Ley, Lukas. 2021. Building on Borrowwed Time: Rising Seas and Failing Infrastructure in Semarang. Minneapolis: University of Minnessota Press.

Padwe, Jonatha. 2020. Disturbed Forests, Fragmented Memories: Jarai and Other Lives in the Cambodian Highlands. Seattle: University of Washington Press.

Scott, James C. 2009. The Art of Not Being Governed: An Anarchist History of Upland Southeast Asia. New Haven: Yale University Press.

Tsing, Anna. 1993. In the Realm of the Diamond Queen: Marginality in an Out-of-the-Way Place. Princeton, N.J.: Princeton University Press.

Tsing, Anna. 2015. The Mushroom at the End of the World: On the Possibility of Life in Capitalist Ruins. Princeton: Princeton University Press.

Watanabe, Chika. 2019. Becoming One: Religion, Development, and Environmentalism in a Japanese NGO in Myanmar. Honolulu: University of Hawaii Press.

 

Supplementary Readings

Allison, Edward H. and Violet Cho. 2020. “River Conservation by an Indigenous Community.” Nature. 11 December 2020.

Dove, Michel. 2012. The Banana Tree at the Gate: The History of Marginal Peoples and Global Markets in Borneo. Singapore: National University of Singapore Press.

Haraway, Donna J.; Noboru Ishikawa; Scott F. Gilbert; Kenneth Olwig; Anna L. Tsing; Nils Bubandt. 2016. “Anthropologists Are Talking—About the Anthropocene.” Ethnos. 81 (3): 535-564.

Hsa Moo. 2017. “The Salween Peace Park: A Radical, Grassroots Alternative to Development in Karen State.” The Irrawaddy. 13 January 2017.

Kantor, Hayden. "People and Foods in Motion: Agricultural Dislocations and Culinary Remembrance in Bihar, India" in Movable Gardens: Itineraries and Sanctuaries of Memory. Virginia Nazarea and Terese Gagnon, Eds. Tucson: The University of Arizona Press.

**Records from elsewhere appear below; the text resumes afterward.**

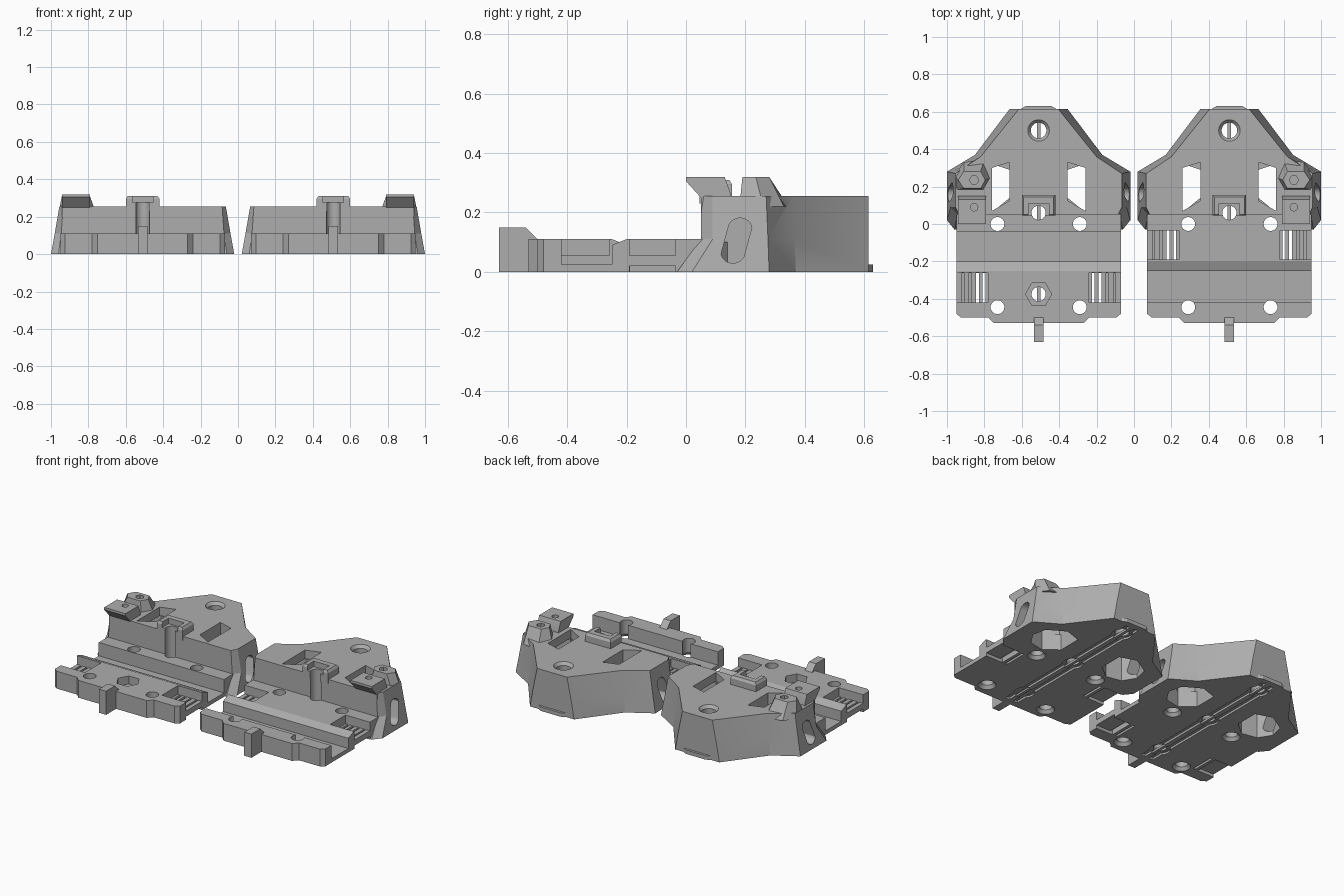
import bpy, bmesh
from math import cos, sin, pi

if "Cube" in bpy.data.objects:
    bpy.data.objects.remove(bpy.data.objects["Cube"])

grey = bpy.data.materials.new("matte grey")
grey.use_nodes = True
grey.diffuse_color = (0.42, 0.42, 0.42, 1)
grey.node_tree.nodes["Principled BSDF"].inputs["Base Color"].default_value = (0.42, 0.42, 0.42, 1)


def loft(name, rings):
    """Closed solid through rings of equal point count."""
    bm = bmesh.new()
    loops = [[bm.verts.new(p) for p in ring] for ring in rings]
    n = len(loops[0])
    bm.faces.new(loops[0])
    bm.faces.new(loops[-1])
    for a, b in zip(loops, loops[1:]):
        for i in range(n):
            j = (i + 1) % n
            bm.faces.new((a[i], a[j], b[j], b[i]))
    bmesh.ops.recalc_face_normals(bm, faces=bm.faces)
    mesh = bpy.data.meshes.new(name)
    bm.to_mesh(mesh)
    bm.free()
    mesh.materials.append(grey)
    ob = bpy.data.objects.new(name, mesh)
    bpy.context.collection.objects.link(ob)
    return ob


def combine(target, other, mode):
    mod = target.modifiers.new(mode, 'BOOLEAN')
    mod.operation, mod.solver, mod.object = mode, 'EXACT', other
    bpy.context.view_layer.objects.active = target
    bpy.ops.object.modifier_apply(modifier=mod.name)
    bpy.data.objects.remove(other)


def circle(u, y, r, n=24, turn=0.0):
    return [(u + r * cos(2 * pi * i / n + turn), y + r * sin(2 * pi * i / n + turn)) for i in range(n)]


def rect(u0, u1, y0, y1):
    return [(u0, y0), (u1, y0), (u1, y1), (u0, y1)]


def both(half):
    """Mirror half an outline about u = 0."""
    return half + [(-u, y) for u, y in reversed(half)]


def build_carrier(name, cx, s, trough, notch, hexed):
    # u runs outward from the carrier's centre line
    def ring(pts, z):
        return [(cx + s * u, y, z) for u, y in pts]

    def prism(pts, z0, z1, top=None):
        return loft("piece", [ring(pts, z0), ring(top or pts, z1)])

    def across(pts, u0, u1):
        return loft("piece", [[(cx + s * u, y, z) for y, z in pts] for u in (u0, u1)])

    # Rail plate with stepped, chamfered front
    plate = both([(0.44, 0.1), (0.44, -0.48), (0.415, -0.5), (0.27, -0.5), (0.24, -0.53)])
    body = prism(plate, 0, 0.11)
    body.name = name

    def cut(ob):
        combine(body, ob, 'DIFFERENCE')

    def add(ob):
        combine(body, ob, 'UNION')

    cut(across(trough, -0.6, 0.6))
    # Side notches with slit ribs, relieved underneath
    y0, y1 = notch
    for d in (-1, 1):
        cut(prism(rect(d * 0.27, d * 0.5, y0, y1), 0.055, 0.2))
        cut(prism(rect(d * 0.33, d * 0.5, y0, y1), -0.1, 0.02))
        for u in (0.285, 0.32):
            cut(prism(rect(d * u, d * (u + 0.015), y0 + 0.001, y1 - 0.001), -0.1, 0.1))
        for u in (0.36, 0.4):
            cut(prism(rect(d * u, d * (u + 0.012), y0 + 0.001, y1 - 0.001), 0.04, 0.1))

    # Tapered rear housing
    low = both([(0.155, 0.615), (0.34, 0.37), (0.49, 0.28), (0.49, 0.02), (0.45, -0.03)])
    mid = both([(0.135, 0.615), (0.328, 0.366), (0.47, 0.276), (0.47, 0.09), (0.435, 0.05)])
    high = both([(0.105, 0.615), (0.31, 0.36), (0.445, 0.27), (0.445, 0.09), (0.425, 0.05)])
    add(loft("housing", [ring(low, 0), ring(mid, 0.11), ring(high, 0.255)]))

    # Latch posts on the outer side
    front_profile = [(0, 0.32), (0, 0.305), (0.05, 0.25), (0.05, 0.2),
                     (0.15, 0.2), (0.15, 0.265), (0.13, 0.32)]
    add(across(front_profile, 0.28, 0.43))
    rear_low = [(0.25, 0.25), (0.29, 0.18), (0.45, 0.18), (0.45, 0.26), (0.4, 0.33), (0.29, 0.345)]
    rear_top = [(0.285, 0.235), (0.31, 0.19), (0.4, 0.19), (0.43, 0.235), (0.4, 0.28), (0.31, 0.28)]
    add(prism(rear_low, 0.22, 0.32, rear_top))
    cut(prism(circle(0.345, 0.09, 0.02), 0.24, 0.4))
    cut(prism(circle(0.345, 0.235, 0.025, 6), 0.26, 0.4))

    # Centre clip block with a front ledge
    block = [(-0.09, 0.045), (0.09, 0.045), (0.09, 0.155), (-0.09, 0.155)]
    block_top = [(-0.08, 0.052), (0.08, 0.052), (0.08, 0.145), (-0.08, 0.145)]
    add(loft("clip", [ring(block, 0.23), ring(block, 0.295), ring(block_top, 0.31)]))
    cut(prism(rect(-0.055, 0.055, 0, 0.11), 0.275, 0.4))

    # Front tab and rear lip
    tab = [(-0.63, 0), (-0.63, 0.15), (-0.54, 0.15), (-0.5, 0.11), (-0.5, 0)]
    add(across(tab, -0.025, 0.025))
    add(prism(both([(0.095, 0.6), (0.095, 0.615), (0.07, 0.63)]), 0, 0.025))

    # Windows, flared pockets beneath them and oval side slots
    for d in (-1, 1):
        window = [(0.155, 0.33), (0.25, 0.30), (0.25, 0.07), (0.155, 0.125)]
        pocket = [(0.155, 0.14), (0.24, 0.07), (0.34, 0.09), (0.39, 0.17),
                  (0.37, 0.26), (0.26, 0.325), (0.155, 0.29)]
        cut(prism([(d * u, y) for u, y in window], 0.1, 0.4))
        cut(prism([(d * u, y) for u, y in pocket], -0.1, 0.2))
        slot = []
        for i in range(24):
            a = 2 * pi * (i + 0.5) / 24
            z = 0.04 if sin(a) > 0 else -0.04
            slot.append((0.17 + 0.04 * cos(a) + 0.3 * z, 0.105 + 0.036 * sin(a) + z))
        cut(across(slot, d * 0.34, d * 0.6))

    # Corner bolt holes, countersunk from below
    for u in (-0.22, 0.22):
        for y in (0, -0.445):
            cut(prism(circle(u, y, 0.037), -0.1, 0.2))
            cut(prism(circle(u, y, 0.06), -0.01, 0.02, circle(u, y, 0.037)))

    # Centre line holes
    cut(prism(circle(0, 0.06, 0.038), -0.1, 0.4))
    cut(prism(circle(0, 0.5, 0.042), -0.1, 0.4))
    cut(prism(circle(0, 0.5, 0.04), 0.235, 0.26, circle(0, 0.5, 0.062)))
    if hexed:
        cut(prism(circle(0, -0.375, 0.038), -0.1, 0.3))
        cut(prism(circle(0, -0.375, 0.07, 6), 0.06, 0.3))

    # Underside grooves, ring recesses and the centre bar
    for d in (-1, 1):
        cut(prism(rect(d * 0.015, d * 0.045, -0.49, 0.59), -0.1, 0.014))
    for y in (-0.375, 0.06, 0.5):
        cut(prism(circle(0, y, 0.06), -0.1, 0.012))
    add(prism(rect(-0.009, 0.009, -0.48, 0.58), 0.001, 0.016))

    bpy.ops.object.select_all(action='DESELECT')
    body.select_set(True)
    bpy.context.view_layer.objects.active = body
    bpy.ops.object.shade_smooth_by_angle(angle=pi / 9)


rear_trough = [(-0.25, 0.11), (-0.2, 0.09), (-0.2, 0.025), (-0.04, 0.025), (-0.04, 0.15), (-0.25, 0.15)]
front_trough = [(-0.2, 0.11), (-0.25, 0.09), (-0.25, 0.025), (-0.42, 0.025), (-0.42, 0.15), (-0.2, 0.15)]
build_carrier("right_carrier", -0.51, -1, rear_trough, (-0.42, -0.26), True)
build_carrier("left_carrier", 0.51, 1, front_trough, (-0.19, -0.035), False)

Oral
Feedback by final exam (In addition to the grade)

 

 

ECTS
7,5 ECTS
Type of assessment
Written assignment
Free Written Assignement
Marking scale
7-point grading scale
Censorship form
No external censorship
Criteria for exam assessment

Criteria for exam assesment

  • Grade 12 is given for an outstanding performance: the student lives up to the course's goal description in an independent and convincing manner with no or few and minor shortcomings
  • Grade 7 is given for a good performance: the student is confidently able to live up to the goal description, albeit with several shortcomings
  • Grade 02 is given for an adequate performance: the minimum acceptable performance in which the student is only able to live up to the goal description in an insecure and incomplete manner

Single subject courses (day)

  • Category
  • Hours
  • Class Instruction
  • 28
  • English
  • 28